The economy received a slight boost Friday when the Bureau of Economic Analysis (BEA ) announced that the gross domestic product (GDP) grew at an annual rate of 1.4 percent  in its third and final estimate for Q4—an increase from 0.7 percent in the first Q4 estimate released in January and 1.0 percent in the second Q4 estimate released in February.
“Final fourth quarter GDP numbers showed slight improvement over earlier estimates but represented a disappointment as a close to the year,” Fannie Mae chief economist Doug Duncan said. “The 2 percent growth rate fourth quarter over fourth quarter for 2015 correlates with the majority view in our National Housing Survey that the economy is on the wrong track even though this current expansion is now the fourth longest since World War II.”

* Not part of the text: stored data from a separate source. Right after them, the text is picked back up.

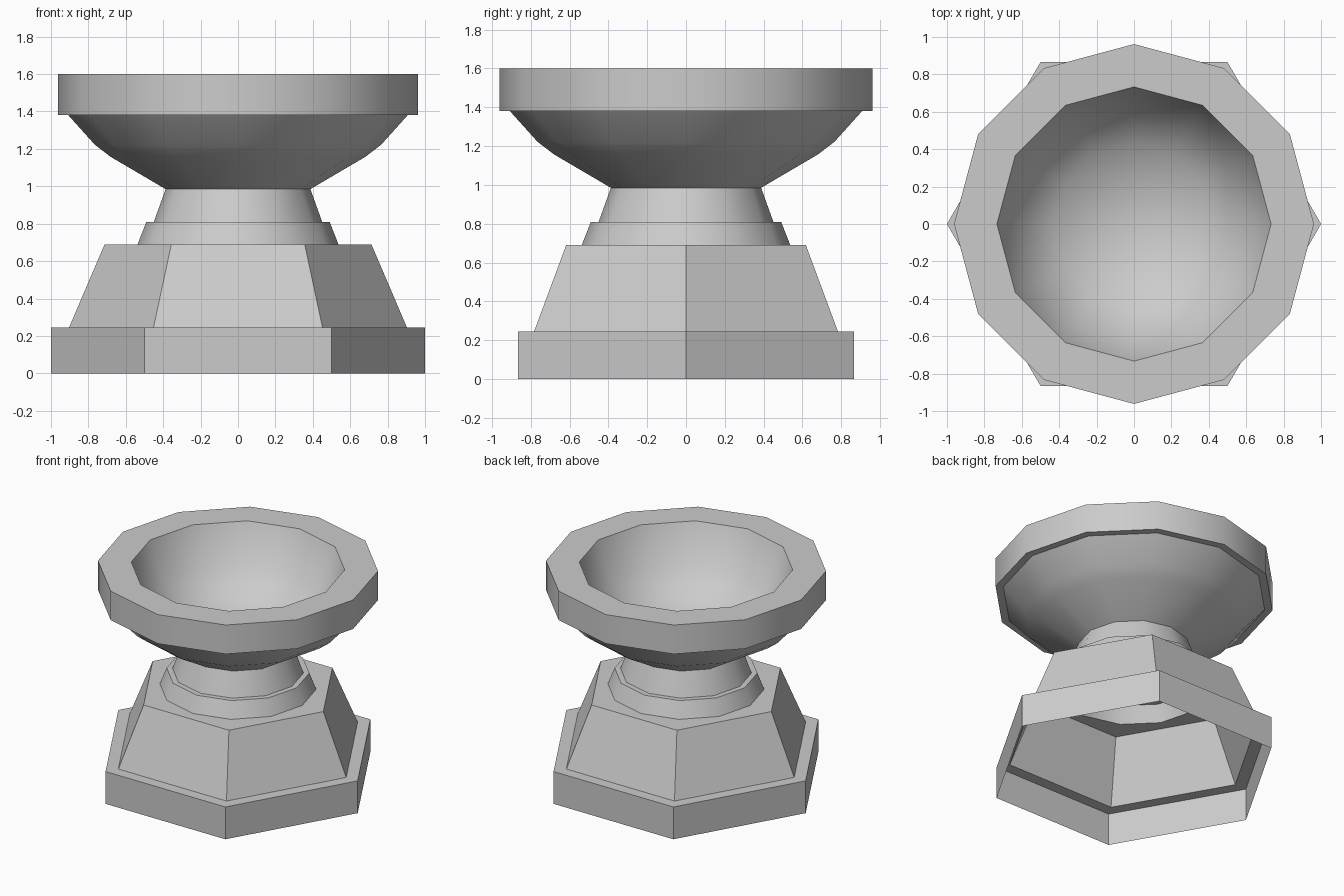
import bpy
import bmesh
from math import cos, sin, pi, radians

cube = bpy.data.objects.get("Cube")
if cube:
    bpy.data.objects.remove(cube, do_unlink=True)

stone = bpy.data.materials.new("grey_stone")
stone.use_nodes = True
GREY = (0.6, 0.6, 0.6, 1)
stone.diffuse_color = GREY
stone.node_tree.nodes["Principled BSDF"].inputs["Base Color"].default_value = GREY

SIDES = 12


def ring(bm, radius, z, hexagon):
    """One loop of points; a hexagon has its odd points on the side middles."""
    if radius == 0:
        return [bm.verts.new((0, 0, z))]
    points = []
    for i in range(SIDES):
        r = radius * cos(pi / 6) if hexagon and i % 2 else radius
        a = 2 * pi * i / SIDES
        points.append(bm.verts.new((r * cos(a), r * sin(a), z)))
    return points


def shell(name, profile, hex_rings=0):
    """Skin a profile of (radius, height); its first hex_rings are hexagons."""
    bm = bmesh.new()
    loops = [ring(bm, r, z, n < hex_rings) for n, (r, z) in enumerate(profile)]
    for low, high in zip(loops, loops[1:]):
        for i in range(SIDES):
            j = (i + 1) % SIDES
            if len(high) == 1:
                bm.faces.new((low[i], low[j], high[0]))
            else:
                bm.faces.new((low[i], low[j], high[j], high[i]))
    # merge the halves of each flat hexagon side
    bmesh.ops.dissolve_limit(bm, angle_limit=radians(0.5),
                             verts=bm.verts, edges=bm.edges)
    mesh = bpy.data.meshes.new(name)
    bm.to_mesh(mesh)
    bm.free()
    mesh.materials.append(stone)
    obj = bpy.data.objects.new(name, mesh)
    bpy.context.collection.objects.link(obj)
    bpy.ops.object.select_all(action="DESELECT")
    obj.select_set(True)
    bpy.context.view_layer.objects.active = obj
    bpy.ops.object.shade_smooth_by_angle(angle=radians(34))


# Hollow hexagonal plinth and sloping pedestal, open underneath
shell("hexagonal_base",
      [(1, 0), (1, 0.244), (0.904, 0.244), (0.713, 0.69), (0.537, 0.69)],
      hex_rings=4)

# Stepped collar and neck
shell("neck", [(0.537, 0.69), (0.49, 0.81), (0.45, 0.81), (0.387, 0.985)])

# Bowl: outside, thick rim, then the deep rounded hollow inside
shell("bowl",
      [(0.387, 0.985), (0.68, 1.157), (0.765, 1.222), (0.908, 1.381),
       (0.962, 1.381), (0.962, 1.6), (0.733, 1.6),
       (0.62, 1.31), (0.43, 1.16), (0.22, 1.08), (0, 1.05)])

He continued, “The upward revision in consumer spending's contribution to growth is consistent with our expectations that consumers will provide sufficient support to keep the economy from backsliding. However, that will be insufficient to push the economy forward beyond the 2 percent rate of growth as the decline in corporate profit, the drag of the strong dollar, and the manufacturing slowdown all suggest 2016 will be more of the same for growth.”

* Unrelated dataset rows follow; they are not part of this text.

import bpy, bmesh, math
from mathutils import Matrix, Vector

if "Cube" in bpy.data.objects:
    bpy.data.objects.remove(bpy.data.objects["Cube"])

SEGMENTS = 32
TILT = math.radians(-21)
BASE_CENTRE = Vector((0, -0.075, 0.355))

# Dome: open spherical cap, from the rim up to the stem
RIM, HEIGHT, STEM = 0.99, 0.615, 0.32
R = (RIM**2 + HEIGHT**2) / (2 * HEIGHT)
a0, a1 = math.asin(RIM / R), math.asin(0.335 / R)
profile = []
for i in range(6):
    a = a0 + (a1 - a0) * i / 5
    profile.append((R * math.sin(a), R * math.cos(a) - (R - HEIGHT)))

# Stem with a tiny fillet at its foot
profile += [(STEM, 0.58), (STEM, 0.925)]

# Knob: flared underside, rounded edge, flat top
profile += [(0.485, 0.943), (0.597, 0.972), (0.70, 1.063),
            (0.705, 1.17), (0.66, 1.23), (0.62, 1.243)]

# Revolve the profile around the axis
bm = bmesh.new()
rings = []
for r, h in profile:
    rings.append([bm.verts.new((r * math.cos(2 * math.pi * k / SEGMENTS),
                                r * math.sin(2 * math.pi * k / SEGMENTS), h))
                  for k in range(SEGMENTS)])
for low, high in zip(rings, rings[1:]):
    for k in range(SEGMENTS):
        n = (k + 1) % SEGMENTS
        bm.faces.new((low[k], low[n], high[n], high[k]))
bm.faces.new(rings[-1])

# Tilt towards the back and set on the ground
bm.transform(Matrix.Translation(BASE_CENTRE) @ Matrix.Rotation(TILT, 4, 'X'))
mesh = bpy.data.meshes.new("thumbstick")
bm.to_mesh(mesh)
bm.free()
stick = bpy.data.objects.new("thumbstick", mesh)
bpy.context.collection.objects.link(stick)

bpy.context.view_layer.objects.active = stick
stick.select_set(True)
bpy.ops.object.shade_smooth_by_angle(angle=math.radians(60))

GDP growth, even with the slight upward revision for the third Q4 estimate, was still down by a full percentage point over-the-year (2.4 percent for Q4 2014).
“The slowdown in growth over the year reflects drags from slowing PCE (personal consumption expenditures) growth, inventory adjustments following an earlier surge, declines in the energy sector based on collapsing oil prices, and to a lesser extent a strong dollar weakening exports,” said National Association of Home Builders (NAHB) Assistant VP for Forecasting and Analysis Robert Denk. “Upward revisions to PCE growth, a winding down of energy sector declines, more sustainable inventory investment, and a modest weakening of the US dollar so far in 2016, potentially spurring exports, combine to point to accelerating GDP growth going forward.”

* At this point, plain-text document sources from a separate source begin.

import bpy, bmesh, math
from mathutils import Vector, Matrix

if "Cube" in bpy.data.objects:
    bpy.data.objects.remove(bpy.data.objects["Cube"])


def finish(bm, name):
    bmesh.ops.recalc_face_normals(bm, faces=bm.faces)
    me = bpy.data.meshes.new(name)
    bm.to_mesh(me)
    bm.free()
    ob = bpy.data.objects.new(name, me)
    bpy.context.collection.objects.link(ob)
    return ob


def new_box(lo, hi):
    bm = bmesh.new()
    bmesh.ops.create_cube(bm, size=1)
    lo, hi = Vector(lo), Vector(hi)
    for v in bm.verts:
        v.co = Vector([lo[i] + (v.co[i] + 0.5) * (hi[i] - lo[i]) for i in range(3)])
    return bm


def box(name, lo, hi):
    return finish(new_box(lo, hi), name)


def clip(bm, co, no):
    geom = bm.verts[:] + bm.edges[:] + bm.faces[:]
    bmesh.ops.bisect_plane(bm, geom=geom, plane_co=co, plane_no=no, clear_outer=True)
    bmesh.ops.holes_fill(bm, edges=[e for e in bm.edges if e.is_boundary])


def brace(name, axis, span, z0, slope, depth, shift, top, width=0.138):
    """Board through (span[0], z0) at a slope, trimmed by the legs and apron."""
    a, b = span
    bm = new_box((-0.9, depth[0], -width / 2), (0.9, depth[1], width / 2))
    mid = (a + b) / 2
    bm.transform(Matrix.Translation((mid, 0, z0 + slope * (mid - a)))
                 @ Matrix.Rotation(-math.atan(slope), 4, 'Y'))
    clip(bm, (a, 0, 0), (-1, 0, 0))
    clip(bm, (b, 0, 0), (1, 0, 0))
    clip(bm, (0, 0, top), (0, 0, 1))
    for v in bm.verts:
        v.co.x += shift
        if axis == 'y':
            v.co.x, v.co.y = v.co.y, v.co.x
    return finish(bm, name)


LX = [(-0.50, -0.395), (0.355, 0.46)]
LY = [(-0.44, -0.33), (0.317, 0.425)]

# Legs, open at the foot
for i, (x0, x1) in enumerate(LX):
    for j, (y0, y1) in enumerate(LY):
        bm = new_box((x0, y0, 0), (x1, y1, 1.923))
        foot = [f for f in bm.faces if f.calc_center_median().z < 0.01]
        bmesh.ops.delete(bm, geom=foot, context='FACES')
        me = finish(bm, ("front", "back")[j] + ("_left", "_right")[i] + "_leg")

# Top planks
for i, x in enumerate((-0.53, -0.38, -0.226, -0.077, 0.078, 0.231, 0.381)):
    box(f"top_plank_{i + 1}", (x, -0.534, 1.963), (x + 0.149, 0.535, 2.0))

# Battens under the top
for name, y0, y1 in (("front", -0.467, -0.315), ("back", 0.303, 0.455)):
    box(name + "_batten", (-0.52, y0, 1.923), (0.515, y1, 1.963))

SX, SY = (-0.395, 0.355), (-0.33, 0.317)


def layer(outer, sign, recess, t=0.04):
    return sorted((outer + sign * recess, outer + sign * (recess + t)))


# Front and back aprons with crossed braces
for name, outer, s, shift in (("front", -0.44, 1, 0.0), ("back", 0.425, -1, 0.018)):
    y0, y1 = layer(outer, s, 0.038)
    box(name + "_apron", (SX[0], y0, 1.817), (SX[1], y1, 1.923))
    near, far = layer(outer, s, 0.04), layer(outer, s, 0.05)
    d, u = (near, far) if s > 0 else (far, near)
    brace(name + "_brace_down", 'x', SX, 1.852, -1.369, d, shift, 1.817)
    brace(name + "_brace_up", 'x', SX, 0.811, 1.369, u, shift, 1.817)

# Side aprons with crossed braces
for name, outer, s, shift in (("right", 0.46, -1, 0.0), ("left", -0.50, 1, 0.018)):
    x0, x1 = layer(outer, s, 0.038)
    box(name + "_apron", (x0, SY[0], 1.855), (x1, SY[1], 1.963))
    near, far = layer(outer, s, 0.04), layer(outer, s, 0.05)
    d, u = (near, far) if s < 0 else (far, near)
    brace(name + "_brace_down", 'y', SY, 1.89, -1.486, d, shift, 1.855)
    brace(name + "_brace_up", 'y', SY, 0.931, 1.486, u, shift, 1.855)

Even with the increase in GDP production for Q4’s final estimate, housing’s share of the GDP effectively remained unchanged at 15.30 percent, according to the NAHB. The NAHB reported, however, that the building and remodeling component of housing, residential fixed investment (RFI) had expanded for the fifth straight quarter up to 3.32 percent of the total GDP.
RFI, which is the measure of how homebuilding, multifamily development, and remodeling contributes to the GDP, during Q4 2015 was at its highest level since the first quarter of 2008. According to NAHB, RFI’s 3.32 percent share of the economy amounted to seasonally adjusted annual pace of $547 billion, which was an improvement of 2.42 percent over the third quarter. RFI contributed 0.33 points to the growth of the GDP during Q4, meaning that without RFI, the GDP would have increased by 1.07 percent without RFI. Historically, RFI averages about 5 percent of GDP.
The other housing component that impacts GDP, housing services (which includes gross rents and utilities paid by renters, estimates of the cost to rent owner-occupied units, and utility payments, represented 11.98 percent of the economy, which calculated to a seasonally-adjusted annual rate of $1.97 trillion. Historically, housing services have averaged 12 to 13 percent of the economy.
Earlier in March, the Federal Reserve deemed economic growth insufficient enough for a rate hike. In Fannie Mae’s March 2016 Economic and Housing Outlook , Duncan stated that “We see lingering effects of the strong dollar, low oil prices, and soft overseas demand creating a drag on economic growth. However, the economy appears to have regained some footing after a slowdown in the fourth quarter of 2015, as stocks bounced back and oil prices have risen amid a strengthening labor market. Current labor market and inflation conditions continue to support our expectation of a fed funds rate hike of 25 basis points each in June and December.”